The Tea Board would be the nodal agency for the scheme and the cost will be shared between the Centre, the state governments and the growers in the ratio of 75:15:10. However, the growers would have to pick up the state government’s tab in case the government declines to contribute its share.
The scheme aims to protect growers from anticipated losses in revenue caused by drop in international/domestic prices, yield loss due to adverse weather or pest attacks or any other reason beyond human control. The Tea Board, which has invited bids from insurance companies for the project, said there are 57,355 small growers in the targeted districts. During the pilot period, the scheme would benefit these growers, covering about 44,223.6 hectares of plantation area. Large growers can also join the scheme, but will have to pay the entire premium.
The three regions where the scheme is proposed to be run as a pilot are Golaghat (Assam), Jalpaiguri (West Bengal) and Coonoor (Tamil Nadu) for the crop cycle of March to November for two consecutive years, Tea Board sources said.

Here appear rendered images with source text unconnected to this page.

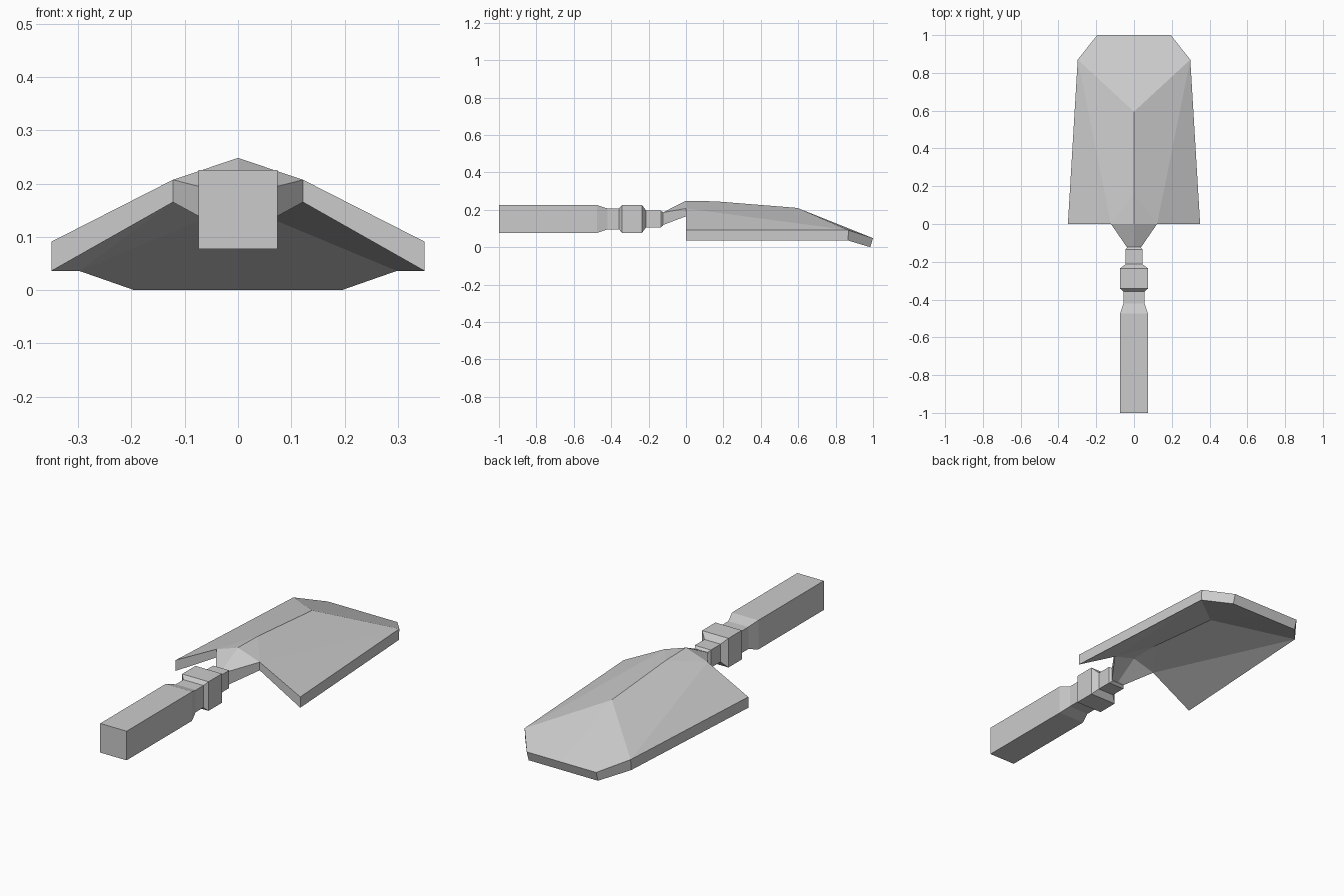
import bpy

cube = bpy.data.objects.get("Cube")
if cube:
    bpy.data.objects.remove(cube, do_unlink=True)

grey = bpy.data.materials.new("plain_grey")
grey.use_nodes = True
colour = (0.6, 0.6, 0.6, 1)
grey.diffuse_color = colour
grey.node_tree.nodes["Principled BSDF"].inputs["Base Color"].default_value = colour


def make(name, verts, faces):
    mesh = bpy.data.meshes.new(name)
    mesh.from_pydata(verts, [], faces)
    mesh.materials.append(grey)
    obj = bpy.data.objects.new(name, mesh)
    bpy.context.collection.objects.link(obj)
    return obj


def mirror(obj):
    mod = obj.modifiers.new("mirror", 'MIRROR')
    mod.use_clip = True
    return obj


# Blade: right half of a folded sheet, top and underside, mirrored
top = [(0, 0, .248), (.122, 0, .207), (.35, 0, .091), (.298, .87, .091),
       (.195, 1, .048), (0, 1, .048), (0, .595, .21), (0, .16, .245)]
under = [(0, 0, .20), (.122, 0, .165), (.35, 0, .036), (.298, .865, .036),
         (.195, .985, 0), (0, .985, 0), (0, .58, .16), (0, .16, .20)]
sheet = [(0, 1, 7), (1, 3, 6, 7), (1, 2, 3), (6, 3, 4, 5)]
n = len(top)
faces = sheet + [tuple(i + n for i in reversed(f)) for f in sheet]
faces += [(i + n, i + 1 + n, i + 1, i) for i in range(1, 5)]
mirror(make("blade", top + under, faces))

# Neck: funnel from the blade's crown down to the shaft
neck = [(0, 0, .248), (.122, 0, .207), (.122, 0, .165), (0, 0, .20),
        (0, -.125, .185), (.036, -.125, .185), (.036, -.125, .118), (0, -.125, .118)]
mirror(make("neck", neck, [(0, 4, 5, 1), (1, 5, 6, 2), (2, 6, 7, 3), (4, 7, 6, 5)]))

# Handle: square sections along y, with a grip, waist, collar and ferrule
profile = [(-1, .074), (-.475, .074), (-.42, .056), (-.358, .056), (-.342, .074),
           (-.235, .074), (-.213, .045), (-.135, .045), (-.122, .035)]
verts = [(sx * h, y, .151 + sz * h) for y, h in profile
         for sx, sz in ((-1, -1), (1, -1), (1, 1), (-1, 1))]
faces = [(0, 1, 2, 3)]
for k in range(len(profile) - 1):
    for i in range(4):
        a, b = 4 * k + i, 4 * k + (i + 1) % 4
        faces.append((b, a, a + 4, b + 4))
e = 4 * (len(profile) - 1)
faces.append((e + 3, e + 2, e + 1, e))
make("handle", verts, faces)
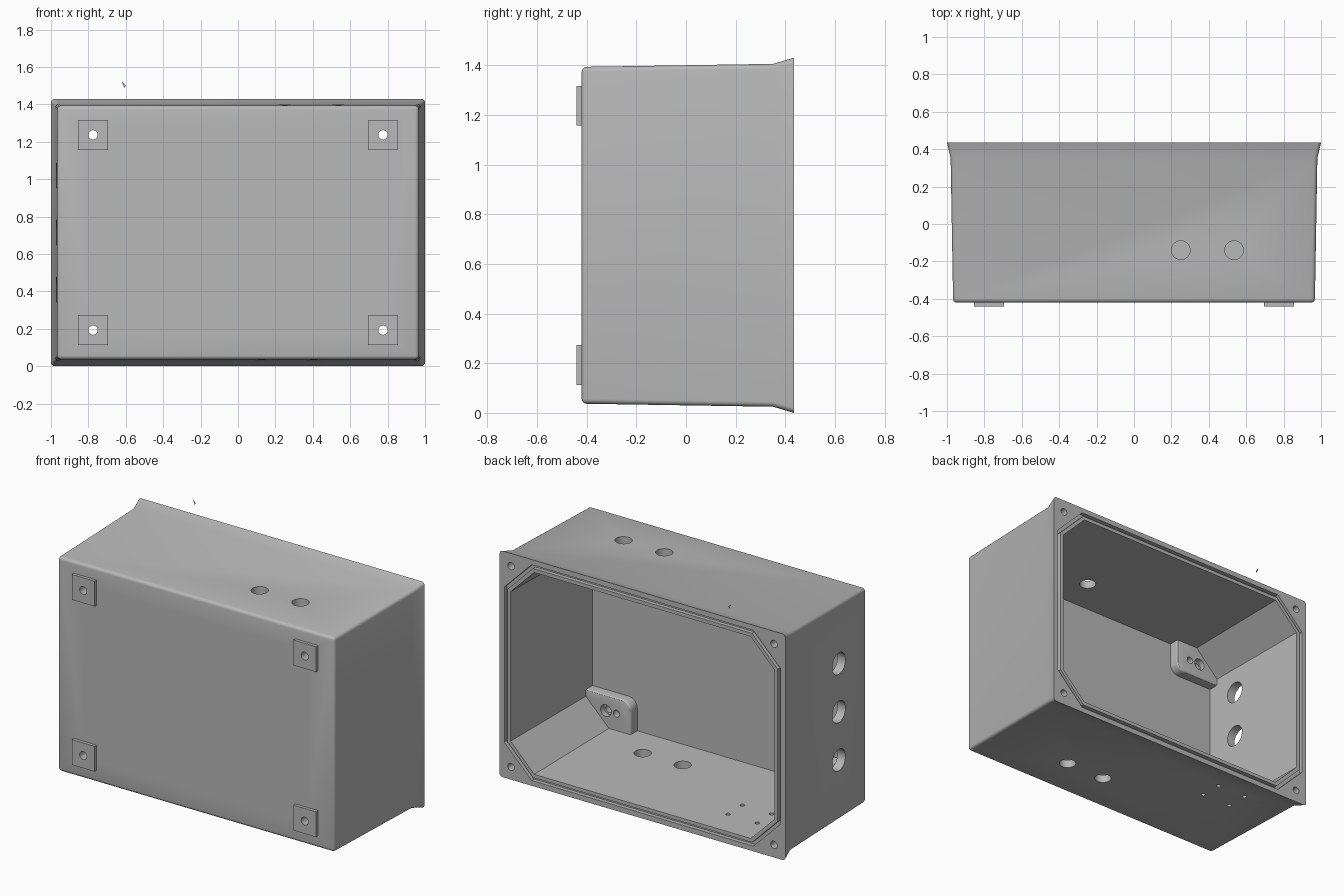
import bpy, bmesh, math
from mathutils import Vector, Matrix

cube = bpy.data.objects.get("Cube")
if cube:
    bpy.data.objects.remove(cube, do_unlink=True)

MID = 0.715          # height of the box centre
BACK = 0.435         # plane of the open rim

grey = bpy.data.materials.new("housing_grey")
grey.use_nodes = True
colour = (0.48, 0.48, 0.48, 1)
grey.diffuse_color = colour
grey.node_tree.nodes["Principled BSDF"].inputs["Base Color"].default_value = colour


def add_object(name, bm):
    bmesh.ops.recalc_face_normals(bm, faces=bm.faces)
    mesh = bpy.data.meshes.new(name)
    bm.to_mesh(mesh)
    bm.free()
    mesh.materials.append(grey)
    obj = bpy.data.objects.new(name, mesh)
    bpy.context.collection.objects.link(obj)
    return obj


def loft(sections, ring=False):
    """Skin (y, outline) sections; ring joins the last one to the first."""
    bm = bmesh.new()
    loops = [[bm.verts.new((x, y, z)) for x, z in pts] for y, pts in sections]
    pairs = list(zip(loops, loops[1:]))
    if ring:
        pairs.append((loops[-1], loops[0]))
    else:
        bm.faces.new(loops[0])
        bm.faces.new(loops[-1])
    for a, b in pairs:
        for i in range(len(a)):
            j = (i + 1) % len(a)
            bm.faces.new((a[i], a[j], b[j], b[i]))
    bmesh.ops.recalc_face_normals(bm, faces=bm.faces)
    return bm


def rectangle(hx, hz, cx=0, cz=MID):
    return [(cx + sx * hx, cz + sz * hz)
            for sx, sz in ((-1, -1), (1, -1), (1, 1), (-1, 1))]


def octagon(inset):
    """Rim outline moved in by inset, with its corners cut off evenly."""
    hx, hz, c = 1 - inset, MID - inset, 0.211 - 0.586 * inset
    pts = []
    for sx, sz, flip in ((1, 1, 0), (-1, 1, 1), (-1, -1, 0), (1, -1, 1)):
        pair = [(sx * hx, MID + sz * (hz - c)), (sx * (hx - c), MID + sz * hz)]
        pts += pair[::-1] if flip else pair
    return pts


def combine(target, tool, operation):
    tool.hide_render = True
    mod = target.modifiers.new("combine", 'BOOLEAN')
    mod.operation = operation
    mod.solver = 'EXACT'
    mod.object = tool
    bpy.context.view_layer.objects.active = target
    bpy.ops.object.modifier_apply(modifier=mod.name)


def remove(obj):
    bpy.data.objects.remove(obj, do_unlink=True)


def drill(targets, centre, axis, radius, length, sides=32):
    bm = bmesh.new()
    turn = Vector(axis).to_track_quat('Z', 'Y').to_matrix().to_4x4()
    bmesh.ops.create_cone(bm, cap_ends=True, segments=sides, radius1=radius,
                          radius2=radius, depth=length,
                          matrix=Matrix.Translation(centre) @ turn)
    tool = add_object("drill", bm)
    for t in targets:
        combine(t, tool, 'DIFFERENCE')
    remove(tool)


# Housing: drafted box flaring to a rim, with rounded front and corner edges
bm = loft([(-0.42, rectangle(0.967, 0.678)),
           (0.35, rectangle(0.98, 0.69)),
           (BACK, rectangle(1, MID))])
round_edges = []
for e in bm.edges:
    a, b = (v.co for v in e.verts)
    if abs(a.y - b.y) > 0.01 or max(a.y, b.y) < -0.4:
        round_edges.append(e)
bmesh.ops.bevel(bm, geom=round_edges, offset=0.02, offset_type='OFFSET',
                segments=4, profile=0.5, affect='EDGES')
housing = add_object("housing", bm)

# Cavity with cut corners, then the gasket groove around the opening
cavity = add_object("cavity", loft([(-0.37, octagon(0.087)), (0.5, octagon(0.076))]))
combine(housing, cavity, 'DIFFERENCE')
remove(cavity)
groove = add_object("groove", loft(
    [(0.41, octagon(0.033)), (0.46, octagon(0.033)),
     (0.46, octagon(0.054)), (0.41, octagon(0.054))], ring=True))
combine(housing, groove, 'DIFFERENCE')
remove(groove)

# Corner mounts: a boss inside, a square pad outside, and their holes
for sx in (-1, 1):
    for sz in (-1, 1):
        arc = [(0.66 - 0.06 * math.cos(t * math.pi / 12),
                -0.485 + 0.06 * math.sin(t * math.pi / 12)) for t in range(7)]
        half = [(0.6, -0.65)] + arc + [(0.94, -0.425), (0.94, -0.65)]
        outline = [(sx * x, MID - sz * z) for x, z in half]
        bm = loft([(-0.39, outline), (-0.305, outline)])
        top = [e for e in bm.edges if all(v.co.y > -0.31 for v in e.verts)]
        bmesh.ops.bevel(bm, geom=top, offset=0.012, segments=3, profile=0.5,
                        affect='EDGES')
        boss = add_object("boss", bm)
        combine(housing, boss, 'UNION')
        remove(boss)

        x, z = sx * 0.775, MID + sz * 0.522
        square = rectangle(0.08, 0.08, x, z)
        side = "left" if sx > 0 else "right"
        level = "upper" if sz > 0 else "lower"
        pad = add_object(f"{level}_{side}_pad",
                         loft([(-0.44, square), (-0.419, square)]))
        drill([housing, pad], (x, -0.38, z), (0, 1, 0), 0.025, 0.3, 24)
        drill([housing], (x, -0.28, z), (0, 1, 0), 0.037, 0.12, 24)
        drill([housing], (sx * 0.7, -0.3, z), (0, 1, 0), 0.022, 0.1, 20)

        # Lid screw hole in the rim corner
        drill([housing], (sx * 0.92, BACK, MID + sz * 0.635), (0, 1, 0),
              0.023, 0.2, 20)

# Cable entries in the top, bottom and right side
for x in (0.25, 0.535):
    drill([housing], (x, -0.14, 1.4), (0, 0, 1), 0.05, 0.3)
for x in (0.125, 0.405):
    drill([housing], (x, -0.145, 0.03), (0, 0, 1), 0.05, 0.3)
for z in (0.41, 0.715, 1.02):
    drill([housing], (-0.97, -0.14, z), (1, 0, 0), 0.068, 0.3)

# Four small fixing holes in the bottom
for x in (-0.465, -0.67):
    for y in (0.1, 0.245):
        drill([housing], (x, y, 0.03), (0, 0, 1), 0.014, 0.3, 16)

# Loose thin sliver above the rim
bm = bmesh.new()
bm.faces.new([bm.verts.new((x, BACK, z))
              for x, z in ((-0.622, 1.525), (-0.6, 1.5), (-0.608, 1.488))])
add_object("loose_sliver", bm)

# Smooth the rounded areas and keep the edges crisp
bpy.ops.object.select_all(action='DESELECT')
housing.select_set(True)
bpy.context.view_layer.objects.active = housing
bpy.ops.object.shade_smooth_by_angle(angle=math.radians(30))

The small tea growers, who are now an emerging force in the Indian tea industry (accounting for more than 35 per cent of the production), have suffered crop damage due to hale storms, excess rainfall and pest attacks. “There has been a massive crop loss ranging between 30 and 50 per cent due to these factors,” said Bijoy Kumar Chakravarty, president of the Confederation of Indian Small Tea Growers Association.